> [Extracted records]:

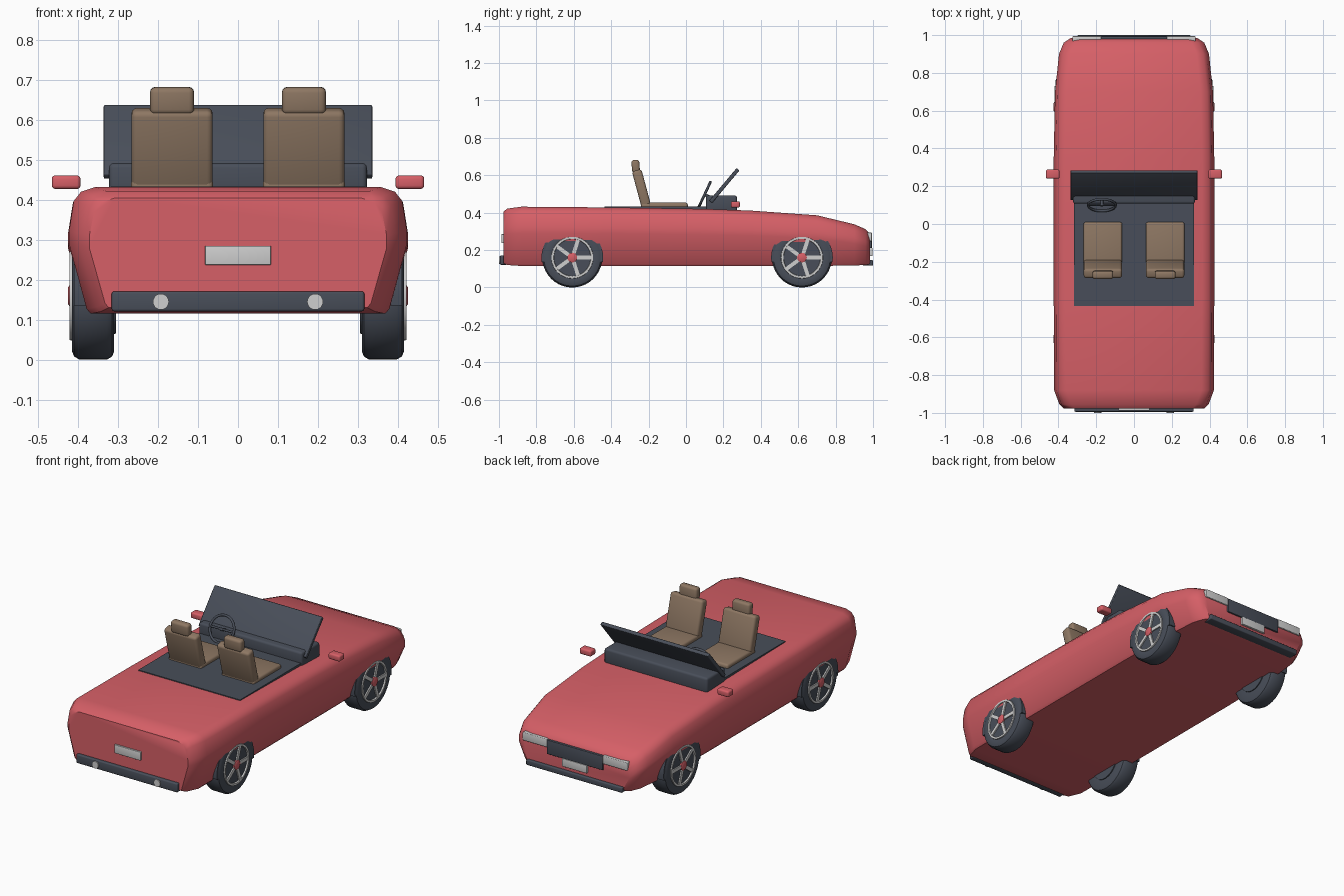
import bpy, bmesh, math
from mathutils import Matrix, Vector

old = bpy.data.objects.get("Cube")
if old:
    bpy.data.objects.remove(old, do_unlink=True)


def material(name, r, g, b):
    m = bpy.data.materials.new(name)
    m.use_nodes = True
    m.diffuse_color = (r, g, b, 1)
    m.node_tree.nodes["Principled BSDF"].inputs["Base Color"].default_value = (r, g, b, 1)
    return m


RED = material("red paint", 0.67, 0.115, 0.135)
DARK = material("dark trim", 0.065, 0.076, 0.1)
TAN = material("tan leather", 0.27, 0.185, 0.125)
SILVER = material("light silver", 0.62, 0.62, 0.62)


def finish(bm, name, mat, angle=35):
    bmesh.ops.recalc_face_normals(bm, faces=bm.faces)
    me = bpy.data.meshes.new(name)
    bm.to_mesh(me)
    bm.free()
    me.materials.append(mat)
    me.shade_smooth()
    me.set_sharp_from_angle(angle=math.radians(angle))
    ob = bpy.data.objects.new(name, me)
    bpy.context.collection.objects.link(ob)
    return ob


def box(name, mat, center, size, bevel=0.0, tilt=0.0):
    """Box with rounded edges, tilted about the x axis."""
    bm = bmesh.new()
    bmesh.ops.create_cube(bm, size=1, matrix=Matrix.Diagonal((*size, 1)))
    if bevel:
        bmesh.ops.bevel(bm, geom=bm.edges[:], offset=bevel, segments=3,
                        profile=0.5, affect='EDGES')
    bm.transform(Matrix.Translation(center) @ Matrix.Rotation(math.radians(tilt), 4, 'X'))
    return finish(bm, name, mat)


def lathe(name, mat, profile, center, side, steps=40):
    """Spin (x, radius) points about an axis along x; side flips x."""
    bm = bmesh.new()
    rings = []
    for x, r in profile:
        rings.append([bm.verts.new((side * x, center[0] + r * math.cos(a), center[1] + r * math.sin(a)))
                      for a in (2 * math.pi * i / steps for i in range(steps))])
    for a, b in zip(rings, rings[1:]):
        for i in range(steps):
            j = (i + 1) % steps
            bm.faces.new((a[i], a[j], b[j], b[i]))
    bm.faces.new(rings[0])
    bm.faces.new(rings[-1])
    return finish(bm, name, mat)


def ring(name, mat, center, major, minor, tilt):
    """Torus tilted about the x axis."""
    bm = bmesh.new()
    n, k = 32, 8
    grid = []
    for i in range(n):
        a = 2 * math.pi * i / n
        row = []
        for j in range(k):
            b = 2 * math.pi * j / k
            r = major + minor * math.cos(b)
            row.append(bm.verts.new((r * math.cos(a), r * math.sin(a), minor * math.sin(b))))
        grid.append(row)
    for i in range(n):
        for j in range(k):
            p, q = grid[i], grid[(i + 1) % n]
            bm.faces.new((p[j], q[j], q[(j + 1) % k], p[(j + 1) % k]))
    bm.transform(Matrix.Translation(center) @ Matrix.Rotation(math.radians(tilt), 4, 'X'))
    return finish(bm, name, mat, 80)


# Body shell: cross-sections (y, half width, bottom, top) lofted from tail to nose
stations = [(-0.977, 0.372, 0.13, 0.405), (-0.955, 0.395, 0.12, 0.422),
            (-0.88, 0.423, 0.115, 0.432), (-0.4, 0.425, 0.115, 0.428),
            (0.1, 0.425, 0.115, 0.42), (0.35, 0.425, 0.115, 0.411),
            (0.7, 0.418, 0.115, 0.386), (0.9, 0.397, 0.118, 0.338),
            (0.96, 0.372, 0.12, 0.312), (0.985, 0.335, 0.125, 0.285)]
bm = bmesh.new()
loops = []
for y, w, zb, zt in stations:
    zm = zb + 0.6 * (zt - zb)
    half = [(w * 0.87, zb), (w * 0.895, zb + 0.012), (w, zm - 0.015), (w, zm + 0.015),
            (w - 0.012, zt - 0.035), (w - 0.03, zt - 0.012), (w - 0.065, zt)]
    pts = half + [(-x, z) for x, z in reversed(half)]
    loops.append([bm.verts.new((x, y, z)) for x, z in pts])
for a, b in zip(loops, loops[1:]):
    for i in range(len(a)):
        j = (i + 1) % len(a)
        bm.faces.new((a[i], a[j], b[j], b[i]))
bm.faces.new(loops[0])
bm.faces.new(loops[-1])
finish(bm, "body_shell", RED, 40)

# Cockpit floor, dashboard and windscreen
box("cockpit_floor", DARK, (0, -0.15, 0.422), (0.635, 0.57, 0.022))
box("dashboard", DARK, (0, 0.19, 0.448), (0.645, 0.165, 0.088), 0.012)
box("windscreen", DARK, (0, 0.205, 0.545), (0.672, 0.02, 0.228), 0.004, -40)

# Steering wheel with cross bar and column
wheel_center = Vector((-0.17, 0.1, 0.498))
ring("steering_wheel", DARK, wheel_center, 0.073, 0.007, 65)
box("steering_bar", DARK, wheel_center, (0.14, 0.012, 0.008), 0.003, 65)
box("steering_column", DARK, (-0.17, 0.135, 0.48), (0.016, 0.09, 0.016), 0.004, -25)

for side, label in ((1, "left"), (-1, "right")):
    # Seats
    x = side * 0.165
    box("seat_cushion_" + label, TAN, (x, -0.115, 0.432), (0.205, 0.25, 0.044), 0.012)
    box("seat_back_" + label, TAN, (x, -0.238, 0.53), (0.203, 0.052, 0.2), 0.014, 15)
    box("headrest_" + label, TAN, (x, -0.269, 0.648), (0.11, 0.042, 0.068), 0.013, 4)
    # Mirrors
    box("mirror_" + label, RED, (side * 0.43, 0.264, 0.444), (0.072, 0.048, 0.034), 0.009)
    # Lamps
    box("headlight_" + label, SILVER, (side * 0.25, 0.981, 0.27), (0.152, 0.026, 0.046), 0.004)
    bm = bmesh.new()
    bmesh.ops.create_cone(bm, cap_ends=True, segments=20, radius1=0.02, radius2=0.02, depth=0.02,
                          matrix=Matrix.Translation((side * 0.193, -0.99, 0.145))
                          @ Matrix.Rotation(math.pi / 2, 4, 'X'))
    finish(bm, "rear_lamp_" + label, SILVER)

    # Wheels
    for y, end in ((-0.608, "rear"), (0.62, "front")):
        tag = end + "_" + label
        c = (y, 0.16)
        lathe("tyre_" + tag, DARK, [(0.31, 0.09), (0.31, 0.14), (0.315, 0.152), (0.328, 0.16),
                                    (0.396, 0.16), (0.41, 0.152), (0.415, 0.14), (0.415, 0.112),
                                    (0.412, 0.105)], c, side)
        lathe("rim_" + tag, SILVER, [(0.41, 0.113), (0.421, 0.111), (0.421, 0.1), (0.412, 0.098)], c, side)
        lathe("rim_disc_" + tag, DARK, [(0.305, 0.095), (0.413, 0.099)], c, side)
        lathe("hub_" + tag, RED, [(0.41, 0.026), (0.422, 0.026), (0.425, 0.021)], c, side, 20)
        bm = bmesh.new()
        for i in range(5):
            place = (Matrix.Translation((side * 0.414, *c))
                     @ Matrix.Rotation(2 * math.pi * i / 5, 4, 'X')
                     @ Matrix.Translation((0, 0.062, 0)) @ Matrix.Diagonal((0.012, 0.08, 0.02, 1)))
            bmesh.ops.create_cube(bm, size=1, matrix=place)
        finish(bm, "spokes_" + tag, SILVER)
        # Arch liner: upper half of a disc around the tyre
        bm = bmesh.new()
        bmesh.ops.create_cone(bm, cap_ends=True, segments=40, radius1=0.165, radius2=0.165, depth=0.08,
                              matrix=Matrix.Translation((side * 0.37, *c)) @ Matrix.Rotation(math.pi / 2, 4, 'Y'))
        cut = bmesh.ops.bisect_plane(bm, geom=bm.verts[:] + bm.edges[:] + bm.faces[:], plane_co=(0, 0, 0.135),
                                     plane_no=(0, 0, -1), clear_outer=True)
        bmesh.ops.holes_fill(bm, edges=[e for e in cut["geom_cut"] if isinstance(e, bmesh.types.BMEdge)])
        finish(bm, "arch_liner_" + tag, DARK)

# Bumpers, grille and blank plates
box("tail_bumper", DARK, (0, -0.976, 0.146), (0.632, 0.036, 0.05), 0.006)
box("tail_plate", SILVER, (0, -0.98, 0.261), (0.165, 0.014, 0.048), 0.002)
box("nose_bumper", DARK, (0, 0.972, 0.132), (0.6, 0.056, 0.03), 0.005)
box("grille", DARK, (0, 0.984, 0.25), (0.35, 0.02, 0.08), 0.003)
box("nose_plate", SILVER, (0, 0.99, 0.19), (0.155, 0.014, 0.045), 0.002)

> [Your assignment]: Return, please, every line from the one that contains "# Bumpers, grille and blank plates" through the final line of the listing, exactly, and no others.

> [Output below]:
# Bumpers, grille and blank plates
box("tail_bumper", DARK, (0, -0.976, 0.146), (0.632, 0.036, 0.05), 0.006)
box("tail_plate", SILVER, (0, -0.98, 0.261), (0.165, 0.014, 0.048), 0.002)
box("nose_bumper", DARK, (0, 0.972, 0.132), (0.6, 0.056, 0.03), 0.005)
box("grille", DARK, (0, 0.984, 0.25), (0.35, 0.02, 0.08), 0.003)
box("nose_plate", SILVER, (0, 0.99, 0.19), (0.155, 0.014, 0.045), 0.002)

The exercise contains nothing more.